**What to do**
How do the lines below between the ones holding "# Hand-shaped plate: thumb, knuckles, then" and "# Cuff plate below the hand", inclusive, read? Give them again exactly, with no other lines.

- - -

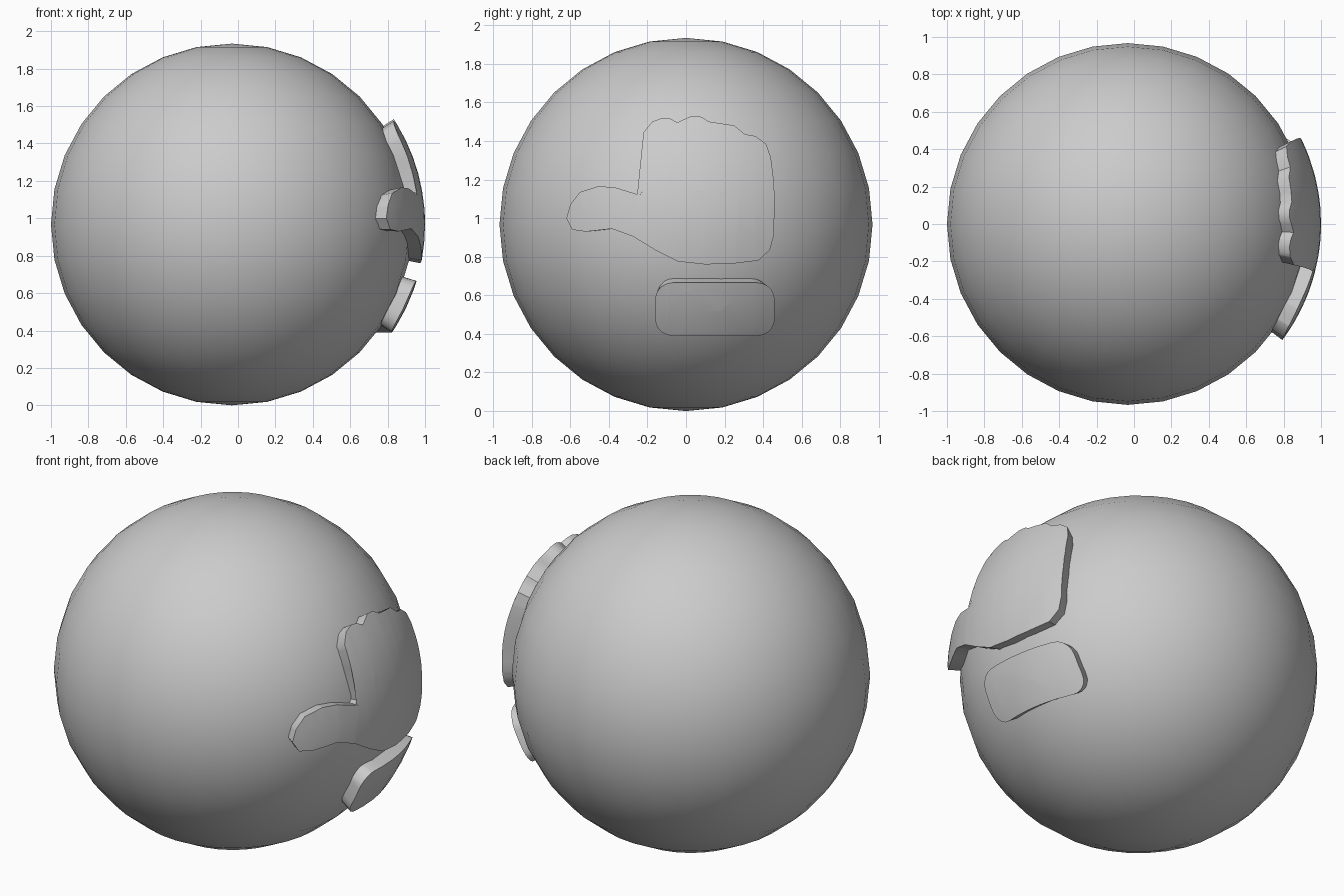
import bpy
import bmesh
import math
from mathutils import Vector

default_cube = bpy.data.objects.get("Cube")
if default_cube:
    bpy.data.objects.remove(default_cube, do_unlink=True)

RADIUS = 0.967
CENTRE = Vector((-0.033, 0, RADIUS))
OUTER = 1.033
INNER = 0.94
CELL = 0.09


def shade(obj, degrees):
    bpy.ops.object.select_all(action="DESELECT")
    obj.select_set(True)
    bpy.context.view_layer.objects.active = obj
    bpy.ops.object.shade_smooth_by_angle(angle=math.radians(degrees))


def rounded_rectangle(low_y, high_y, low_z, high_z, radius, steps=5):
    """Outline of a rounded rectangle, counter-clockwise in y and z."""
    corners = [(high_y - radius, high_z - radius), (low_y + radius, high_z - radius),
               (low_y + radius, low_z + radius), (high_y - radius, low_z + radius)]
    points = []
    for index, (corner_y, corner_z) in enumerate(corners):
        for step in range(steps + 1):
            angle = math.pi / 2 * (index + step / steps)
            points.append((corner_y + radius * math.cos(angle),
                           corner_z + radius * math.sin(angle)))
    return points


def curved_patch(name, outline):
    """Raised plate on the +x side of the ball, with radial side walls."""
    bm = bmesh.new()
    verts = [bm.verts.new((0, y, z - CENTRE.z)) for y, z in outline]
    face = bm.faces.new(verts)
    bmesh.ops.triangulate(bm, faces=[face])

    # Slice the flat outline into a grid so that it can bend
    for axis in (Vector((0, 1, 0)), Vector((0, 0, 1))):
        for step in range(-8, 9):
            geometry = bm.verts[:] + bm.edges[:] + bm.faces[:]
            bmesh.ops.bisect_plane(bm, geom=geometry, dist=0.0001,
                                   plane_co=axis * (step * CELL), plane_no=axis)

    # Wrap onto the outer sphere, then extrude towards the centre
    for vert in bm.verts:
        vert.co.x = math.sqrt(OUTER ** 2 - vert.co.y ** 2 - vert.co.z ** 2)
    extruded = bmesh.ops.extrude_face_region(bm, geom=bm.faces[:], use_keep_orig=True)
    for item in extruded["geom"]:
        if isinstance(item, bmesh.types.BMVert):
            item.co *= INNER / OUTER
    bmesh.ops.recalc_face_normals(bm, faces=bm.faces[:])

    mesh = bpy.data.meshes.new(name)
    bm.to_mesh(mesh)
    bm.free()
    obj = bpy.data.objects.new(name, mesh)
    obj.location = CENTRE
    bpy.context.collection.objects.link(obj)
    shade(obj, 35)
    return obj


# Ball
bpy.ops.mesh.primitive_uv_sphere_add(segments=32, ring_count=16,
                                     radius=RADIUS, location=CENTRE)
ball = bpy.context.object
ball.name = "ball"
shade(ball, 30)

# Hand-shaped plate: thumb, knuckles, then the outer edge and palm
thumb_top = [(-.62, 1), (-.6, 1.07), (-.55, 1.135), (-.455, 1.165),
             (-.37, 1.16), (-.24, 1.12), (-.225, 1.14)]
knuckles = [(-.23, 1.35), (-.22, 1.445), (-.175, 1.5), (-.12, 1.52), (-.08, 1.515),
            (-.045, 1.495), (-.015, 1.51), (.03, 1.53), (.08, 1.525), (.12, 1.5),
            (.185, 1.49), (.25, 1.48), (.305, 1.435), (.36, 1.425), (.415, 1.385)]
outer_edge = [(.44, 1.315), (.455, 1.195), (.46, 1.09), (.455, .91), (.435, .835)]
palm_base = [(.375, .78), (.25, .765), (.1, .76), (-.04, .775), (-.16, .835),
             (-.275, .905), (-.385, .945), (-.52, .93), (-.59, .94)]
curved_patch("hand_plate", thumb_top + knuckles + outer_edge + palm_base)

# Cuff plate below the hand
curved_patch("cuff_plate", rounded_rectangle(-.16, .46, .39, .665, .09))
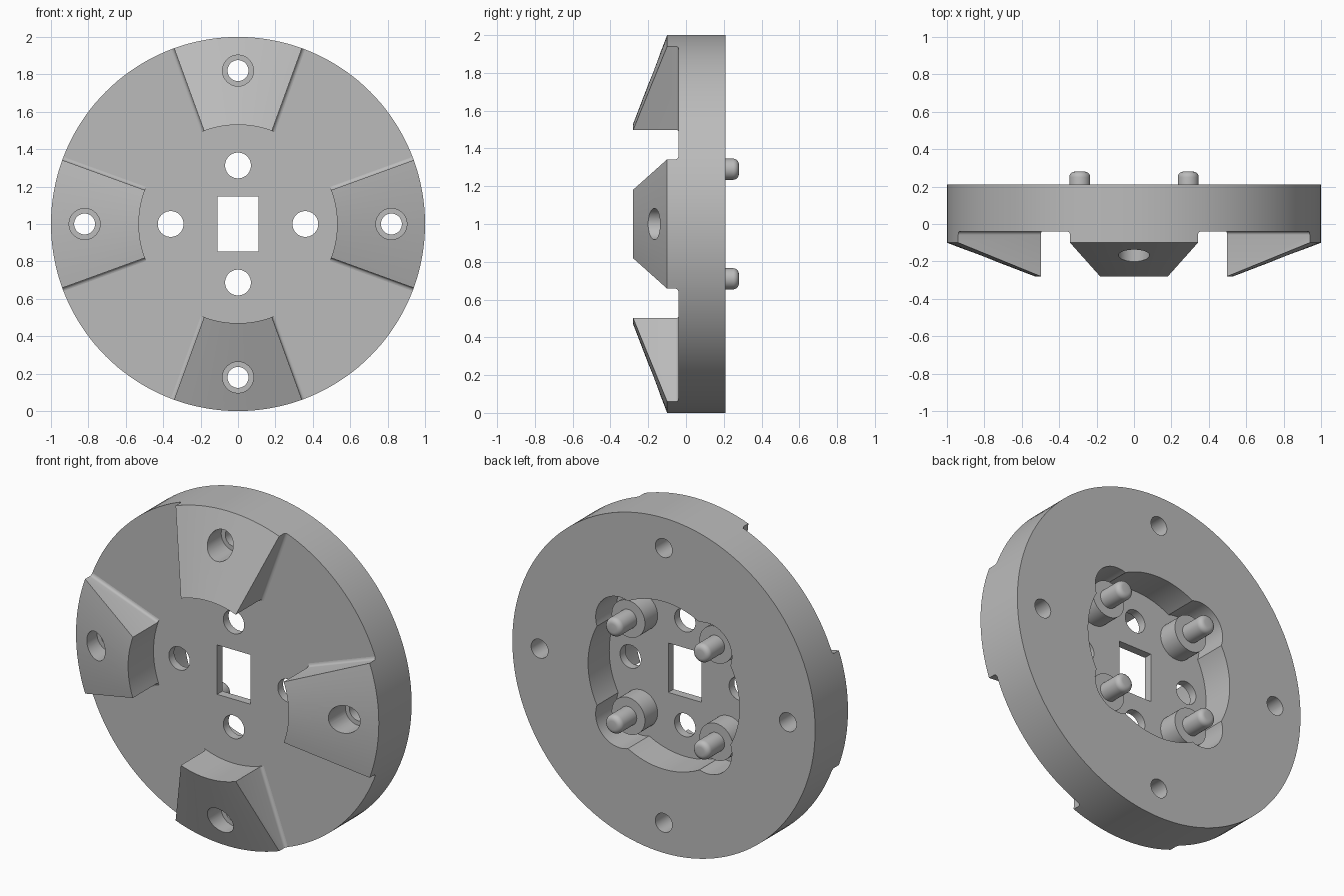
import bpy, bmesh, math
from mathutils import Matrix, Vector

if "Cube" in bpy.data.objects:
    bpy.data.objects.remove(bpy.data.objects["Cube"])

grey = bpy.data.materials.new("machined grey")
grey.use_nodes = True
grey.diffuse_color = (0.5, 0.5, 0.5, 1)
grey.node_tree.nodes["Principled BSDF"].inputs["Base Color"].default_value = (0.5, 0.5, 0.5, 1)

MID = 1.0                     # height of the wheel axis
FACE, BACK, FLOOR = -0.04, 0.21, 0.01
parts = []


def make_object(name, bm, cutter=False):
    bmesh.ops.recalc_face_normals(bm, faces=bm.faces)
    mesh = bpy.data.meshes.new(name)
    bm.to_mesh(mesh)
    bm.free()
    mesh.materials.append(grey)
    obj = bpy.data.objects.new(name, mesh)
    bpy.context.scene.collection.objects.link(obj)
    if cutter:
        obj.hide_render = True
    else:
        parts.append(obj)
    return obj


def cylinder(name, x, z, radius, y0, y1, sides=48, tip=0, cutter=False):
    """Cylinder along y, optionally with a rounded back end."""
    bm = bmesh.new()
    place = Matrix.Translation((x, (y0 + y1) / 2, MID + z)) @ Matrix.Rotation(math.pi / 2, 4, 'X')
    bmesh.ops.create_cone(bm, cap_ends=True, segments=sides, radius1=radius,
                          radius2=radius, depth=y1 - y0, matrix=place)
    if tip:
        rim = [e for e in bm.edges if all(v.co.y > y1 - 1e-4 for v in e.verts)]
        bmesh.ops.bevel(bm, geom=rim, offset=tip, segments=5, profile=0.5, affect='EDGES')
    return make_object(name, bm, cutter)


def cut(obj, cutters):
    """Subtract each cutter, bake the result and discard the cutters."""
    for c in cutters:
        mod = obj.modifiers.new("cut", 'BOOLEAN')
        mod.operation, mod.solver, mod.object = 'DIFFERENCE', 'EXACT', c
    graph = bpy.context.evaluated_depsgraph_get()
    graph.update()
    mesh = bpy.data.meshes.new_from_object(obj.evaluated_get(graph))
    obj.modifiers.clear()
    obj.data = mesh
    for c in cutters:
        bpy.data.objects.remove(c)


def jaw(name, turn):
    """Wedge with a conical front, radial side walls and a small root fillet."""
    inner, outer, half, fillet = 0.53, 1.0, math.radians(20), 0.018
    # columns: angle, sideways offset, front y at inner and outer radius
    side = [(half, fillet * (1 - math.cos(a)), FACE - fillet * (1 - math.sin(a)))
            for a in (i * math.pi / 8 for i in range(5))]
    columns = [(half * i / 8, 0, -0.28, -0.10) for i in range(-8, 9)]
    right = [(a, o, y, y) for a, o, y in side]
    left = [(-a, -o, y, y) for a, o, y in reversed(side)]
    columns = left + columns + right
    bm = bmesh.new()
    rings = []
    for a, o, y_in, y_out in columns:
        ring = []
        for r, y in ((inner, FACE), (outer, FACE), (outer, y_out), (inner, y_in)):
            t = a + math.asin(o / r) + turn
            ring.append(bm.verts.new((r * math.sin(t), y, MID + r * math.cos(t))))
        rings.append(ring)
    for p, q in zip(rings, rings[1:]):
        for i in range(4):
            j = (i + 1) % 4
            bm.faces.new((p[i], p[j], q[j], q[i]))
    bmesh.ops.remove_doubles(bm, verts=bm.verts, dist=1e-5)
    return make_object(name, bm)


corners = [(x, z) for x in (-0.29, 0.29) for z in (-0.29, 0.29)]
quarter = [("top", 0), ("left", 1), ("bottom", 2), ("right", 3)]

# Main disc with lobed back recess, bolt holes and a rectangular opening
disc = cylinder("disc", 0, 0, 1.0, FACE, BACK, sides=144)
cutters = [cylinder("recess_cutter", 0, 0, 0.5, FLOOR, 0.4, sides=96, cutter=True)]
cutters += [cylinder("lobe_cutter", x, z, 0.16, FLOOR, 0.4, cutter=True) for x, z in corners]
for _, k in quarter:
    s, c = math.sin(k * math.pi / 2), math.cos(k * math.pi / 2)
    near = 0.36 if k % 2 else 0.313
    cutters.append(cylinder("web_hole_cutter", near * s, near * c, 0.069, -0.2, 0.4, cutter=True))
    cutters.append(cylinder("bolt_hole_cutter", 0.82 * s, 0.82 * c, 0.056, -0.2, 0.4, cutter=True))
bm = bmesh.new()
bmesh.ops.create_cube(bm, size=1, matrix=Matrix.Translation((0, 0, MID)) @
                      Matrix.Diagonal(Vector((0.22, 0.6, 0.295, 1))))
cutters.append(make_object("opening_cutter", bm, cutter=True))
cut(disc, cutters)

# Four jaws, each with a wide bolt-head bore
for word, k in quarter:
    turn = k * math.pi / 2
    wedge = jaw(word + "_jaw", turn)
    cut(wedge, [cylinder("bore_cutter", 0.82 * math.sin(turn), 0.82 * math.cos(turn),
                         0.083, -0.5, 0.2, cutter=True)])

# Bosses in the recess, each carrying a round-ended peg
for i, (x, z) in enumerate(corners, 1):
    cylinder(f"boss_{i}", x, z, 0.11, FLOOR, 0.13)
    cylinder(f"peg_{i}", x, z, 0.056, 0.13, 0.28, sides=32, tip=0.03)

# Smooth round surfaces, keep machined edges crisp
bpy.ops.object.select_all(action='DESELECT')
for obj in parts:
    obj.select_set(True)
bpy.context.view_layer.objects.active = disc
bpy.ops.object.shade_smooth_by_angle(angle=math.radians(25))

- - -

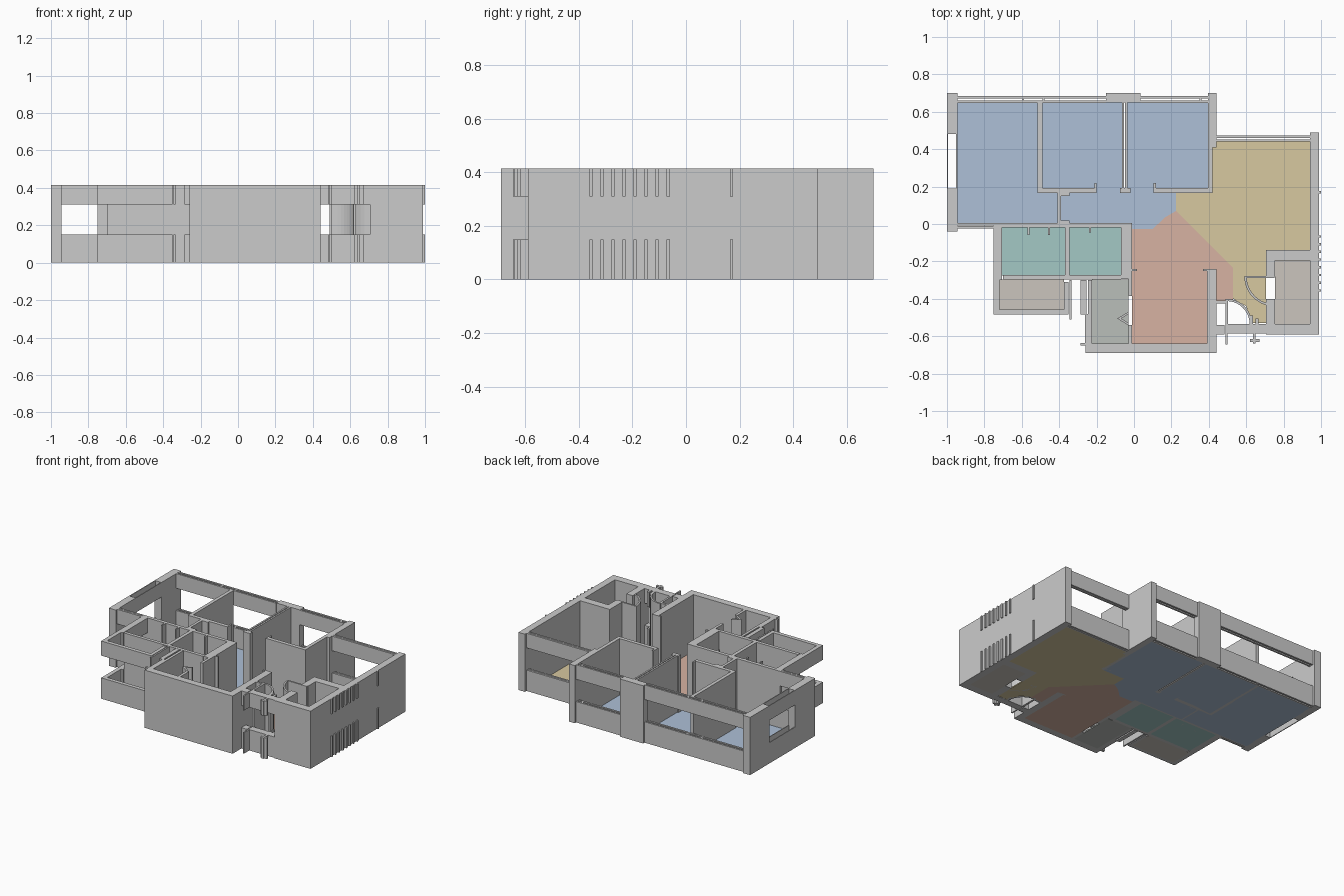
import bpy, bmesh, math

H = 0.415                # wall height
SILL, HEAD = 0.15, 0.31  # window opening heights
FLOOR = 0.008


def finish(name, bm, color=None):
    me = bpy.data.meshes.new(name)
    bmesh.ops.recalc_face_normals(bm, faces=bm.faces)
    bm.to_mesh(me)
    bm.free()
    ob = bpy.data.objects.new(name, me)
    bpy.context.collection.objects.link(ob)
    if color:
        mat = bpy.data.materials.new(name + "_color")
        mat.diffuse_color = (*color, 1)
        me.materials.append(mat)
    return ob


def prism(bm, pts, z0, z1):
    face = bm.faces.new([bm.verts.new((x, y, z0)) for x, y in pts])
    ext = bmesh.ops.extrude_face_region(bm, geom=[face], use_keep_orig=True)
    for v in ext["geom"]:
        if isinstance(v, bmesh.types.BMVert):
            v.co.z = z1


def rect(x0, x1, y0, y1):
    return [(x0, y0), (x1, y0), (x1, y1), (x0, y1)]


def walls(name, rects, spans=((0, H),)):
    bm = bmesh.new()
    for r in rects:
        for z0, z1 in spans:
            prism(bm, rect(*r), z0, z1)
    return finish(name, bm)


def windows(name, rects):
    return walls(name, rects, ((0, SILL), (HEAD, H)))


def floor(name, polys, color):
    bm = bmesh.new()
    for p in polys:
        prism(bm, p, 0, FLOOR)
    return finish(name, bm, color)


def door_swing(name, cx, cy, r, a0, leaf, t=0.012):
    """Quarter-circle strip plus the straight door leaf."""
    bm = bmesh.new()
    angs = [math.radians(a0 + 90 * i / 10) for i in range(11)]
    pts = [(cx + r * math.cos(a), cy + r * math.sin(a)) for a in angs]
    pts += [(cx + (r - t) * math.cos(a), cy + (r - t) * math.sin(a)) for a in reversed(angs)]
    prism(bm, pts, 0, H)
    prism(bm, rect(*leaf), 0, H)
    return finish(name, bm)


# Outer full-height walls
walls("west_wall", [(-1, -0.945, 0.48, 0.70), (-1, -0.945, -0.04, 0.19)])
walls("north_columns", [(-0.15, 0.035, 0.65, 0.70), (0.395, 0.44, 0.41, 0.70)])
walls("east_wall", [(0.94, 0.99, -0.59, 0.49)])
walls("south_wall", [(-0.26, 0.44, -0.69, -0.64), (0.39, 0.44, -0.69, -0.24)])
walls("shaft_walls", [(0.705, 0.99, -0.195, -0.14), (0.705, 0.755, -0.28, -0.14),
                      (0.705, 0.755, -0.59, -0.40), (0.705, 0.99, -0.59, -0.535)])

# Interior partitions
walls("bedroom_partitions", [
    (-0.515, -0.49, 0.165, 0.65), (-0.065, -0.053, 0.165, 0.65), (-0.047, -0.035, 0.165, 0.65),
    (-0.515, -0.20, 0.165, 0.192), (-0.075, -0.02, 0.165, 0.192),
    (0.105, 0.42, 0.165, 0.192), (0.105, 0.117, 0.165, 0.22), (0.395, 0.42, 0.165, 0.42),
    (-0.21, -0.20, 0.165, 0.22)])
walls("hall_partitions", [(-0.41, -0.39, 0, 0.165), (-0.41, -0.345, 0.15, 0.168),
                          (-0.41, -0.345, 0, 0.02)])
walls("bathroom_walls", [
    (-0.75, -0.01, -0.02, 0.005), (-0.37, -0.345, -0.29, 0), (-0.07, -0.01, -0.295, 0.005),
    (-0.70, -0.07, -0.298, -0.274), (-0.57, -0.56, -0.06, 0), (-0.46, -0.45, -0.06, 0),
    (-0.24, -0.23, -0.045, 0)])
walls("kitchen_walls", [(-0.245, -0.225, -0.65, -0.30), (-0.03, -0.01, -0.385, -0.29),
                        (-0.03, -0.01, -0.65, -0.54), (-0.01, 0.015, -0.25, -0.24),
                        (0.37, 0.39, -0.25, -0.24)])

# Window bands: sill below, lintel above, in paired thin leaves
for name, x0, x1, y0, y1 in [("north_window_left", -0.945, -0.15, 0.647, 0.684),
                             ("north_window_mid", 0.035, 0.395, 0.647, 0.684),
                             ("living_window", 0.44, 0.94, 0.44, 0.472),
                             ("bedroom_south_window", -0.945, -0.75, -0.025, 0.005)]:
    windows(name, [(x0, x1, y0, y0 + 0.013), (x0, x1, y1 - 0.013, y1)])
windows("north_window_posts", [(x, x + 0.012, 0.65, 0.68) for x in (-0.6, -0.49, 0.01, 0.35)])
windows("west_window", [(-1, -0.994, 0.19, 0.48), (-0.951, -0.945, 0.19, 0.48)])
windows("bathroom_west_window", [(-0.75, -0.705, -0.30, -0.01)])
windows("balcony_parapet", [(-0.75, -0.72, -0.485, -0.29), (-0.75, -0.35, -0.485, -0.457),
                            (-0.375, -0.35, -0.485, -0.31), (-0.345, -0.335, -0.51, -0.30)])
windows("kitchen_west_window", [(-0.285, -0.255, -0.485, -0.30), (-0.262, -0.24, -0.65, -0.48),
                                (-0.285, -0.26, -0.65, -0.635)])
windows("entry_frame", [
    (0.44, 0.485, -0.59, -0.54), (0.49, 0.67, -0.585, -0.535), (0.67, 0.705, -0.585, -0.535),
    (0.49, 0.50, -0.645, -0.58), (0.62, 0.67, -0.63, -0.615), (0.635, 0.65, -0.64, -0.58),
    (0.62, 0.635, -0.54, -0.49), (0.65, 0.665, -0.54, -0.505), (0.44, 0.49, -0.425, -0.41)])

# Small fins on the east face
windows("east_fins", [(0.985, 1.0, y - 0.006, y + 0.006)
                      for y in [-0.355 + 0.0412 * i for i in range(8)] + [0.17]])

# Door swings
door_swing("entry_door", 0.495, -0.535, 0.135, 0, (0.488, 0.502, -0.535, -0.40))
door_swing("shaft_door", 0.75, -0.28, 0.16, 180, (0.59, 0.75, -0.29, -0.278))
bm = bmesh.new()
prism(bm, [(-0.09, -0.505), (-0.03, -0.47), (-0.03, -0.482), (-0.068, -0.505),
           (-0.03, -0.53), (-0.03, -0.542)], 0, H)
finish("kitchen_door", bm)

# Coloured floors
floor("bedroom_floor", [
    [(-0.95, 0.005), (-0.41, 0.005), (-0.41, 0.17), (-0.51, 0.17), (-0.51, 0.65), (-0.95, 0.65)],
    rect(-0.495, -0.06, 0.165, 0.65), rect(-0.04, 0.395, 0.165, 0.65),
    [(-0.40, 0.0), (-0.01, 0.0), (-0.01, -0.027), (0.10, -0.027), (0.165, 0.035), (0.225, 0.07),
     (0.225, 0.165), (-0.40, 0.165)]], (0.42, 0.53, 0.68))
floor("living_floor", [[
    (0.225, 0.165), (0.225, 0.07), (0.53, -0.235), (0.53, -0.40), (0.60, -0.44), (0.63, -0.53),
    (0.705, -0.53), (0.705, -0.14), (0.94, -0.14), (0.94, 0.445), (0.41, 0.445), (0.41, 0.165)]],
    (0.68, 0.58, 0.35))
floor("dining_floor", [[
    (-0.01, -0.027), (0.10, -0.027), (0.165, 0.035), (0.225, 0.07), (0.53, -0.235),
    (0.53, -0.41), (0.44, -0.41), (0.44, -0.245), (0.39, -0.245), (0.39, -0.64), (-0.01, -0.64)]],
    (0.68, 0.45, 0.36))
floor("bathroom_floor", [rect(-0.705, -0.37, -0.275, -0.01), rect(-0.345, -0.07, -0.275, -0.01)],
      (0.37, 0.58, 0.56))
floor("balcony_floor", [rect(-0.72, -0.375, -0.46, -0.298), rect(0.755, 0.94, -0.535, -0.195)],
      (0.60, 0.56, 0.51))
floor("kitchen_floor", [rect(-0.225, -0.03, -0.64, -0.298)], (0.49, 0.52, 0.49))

- - -

**Written response**
# Hand-shaped plate: thumb, knuckles, then the outer edge and palm
thumb_top = [(-.62, 1), (-.6, 1.07), (-.55, 1.135), (-.455, 1.165),
             (-.37, 1.16), (-.24, 1.12), (-.225, 1.14)]
knuckles = [(-.23, 1.35), (-.22, 1.445), (-.175, 1.5), (-.12, 1.52), (-.08, 1.515),
            (-.045, 1.495), (-.015, 1.51), (.03, 1.53), (.08, 1.525), (.12, 1.5),
            (.185, 1.49), (.25, 1.48), (.305, 1.435), (.36, 1.425), (.415, 1.385)]
outer_edge = [(.44, 1.315), (.455, 1.195), (.46, 1.09), (.455, .91), (.435, .835)]
palm_base = [(.375, .78), (.25, .765), (.1, .76), (-.04, .775), (-.16, .835),
             (-.275, .905), (-.385, .945), (-.52, .93), (-.59, .94)]
curved_patch("hand_plate", thumb_top + knuckles + outer_edge + palm_base)

# Cuff plate below the hand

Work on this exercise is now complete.